The Edmund A. (Tony) Franken, Jr. Professorship in Pediatric Radiology was established by Franken and his wife, Penelope. Franken is a 1961 graduate of the University of Oklahoma College of Medicine. After completing an internship in Tulsa, Oklahoma, and subsequent service in the U.S. Public Health Service Division of Indian Health, he completed his radiology residency at Indiana University Medical Center. Franken then served as a faculty member at the Indiana University College of Medicine and was the director of radiology at James Whitcomb Riley Hospital for Children from 1967–1979. Franken served as a professor and the chair of the Department of Radiology at the University of Iowa College of Medicine from 1979–1994. He then continued his duties in radiology and the college for several years as the risk management and compliance officer. He also served two terms as interim chair of the radiology department. On a national level, he served as editor of Academic Radiology and president of the Society for Pediatric Radiology.

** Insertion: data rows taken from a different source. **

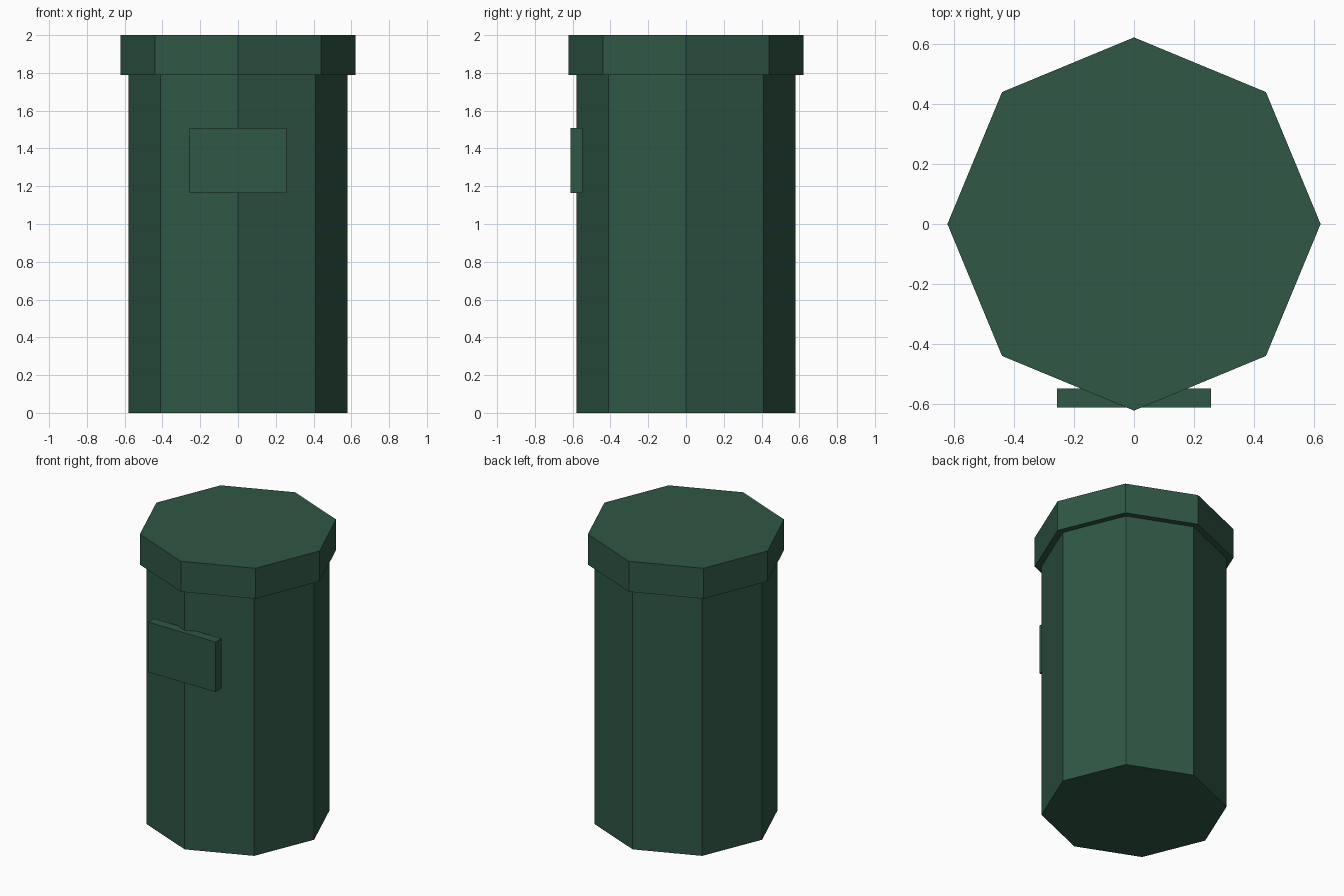
import bpy

cube = bpy.data.objects.get("Cube")
if cube:
    bpy.data.objects.remove(cube, do_unlink=True)

# Single painted colour
green = bpy.data.materials.new("dark_green")
green.use_nodes = True
colour = (0.029, 0.095, 0.06, 1)
green.diffuse_color = colour
green.node_tree.nodes["Principled BSDF"].inputs["Base Color"].default_value = colour


def finish(name):
    obj = bpy.context.object
    obj.name = name
    obj.data.materials.append(green)
    return obj


def octagon(name, radius, bottom, top):
    """Eight-sided prism with corners on the x and y axes."""
    bpy.ops.mesh.primitive_cylinder_add(
        vertices=8, radius=radius, depth=top - bottom,
        location=(0, 0, (bottom + top) / 2))
    return finish(name)


# Bin body and overhanging lid
octagon("body", 0.58, 0, 1.79)
octagon("lid", 0.622, 1.79, 2)

# Flat plate on the front corner
bpy.ops.mesh.primitive_cube_add(size=1, location=(0, -0.58, 1.337))
plate = finish("front_plate")
plate.scale = (0.514, 0.064, 0.344)
bpy.ops.object.transform_apply(location=False, rotation=False, scale=True)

The Gary L. Soderberg Professorship in Physical Therapy and Rehabilitation Science was established by Soderberg and his wife, Loretta Knutson. Soderberg was recruited to the University of Iowa in 1972 to advance its newly established PhD degree program in physical therapy, which was one of the first in the country. He served as the department’s director from 1984–1992 and currently serves as an emeritus professor. During his time at Iowa, Soderberg oversaw the department’s transformation into a nationally recognized leader in physical therapy and rehabilitation research. Through his own scholarship and mentoring, he paved the way for the next generation of physical therapy scientists. As a distinguished leader in the physical therapy profession, Soderberg received many national awards. The American Physical Therapy Association (APTA) recognized his leadership in education and research with its most prestigious awards: Golden Pen Award (1984), Lucy Blair Service Award (1987), Worthingham Fellow Award (1987), Williams Research Award (1988), and the McMillan Lecture Award (1993). In 2012, Soderberg and Knutson received the Spirit of Philanthropy Award from the Foundation for Physical Therapy.

Date: 
Monday, November 25, 2019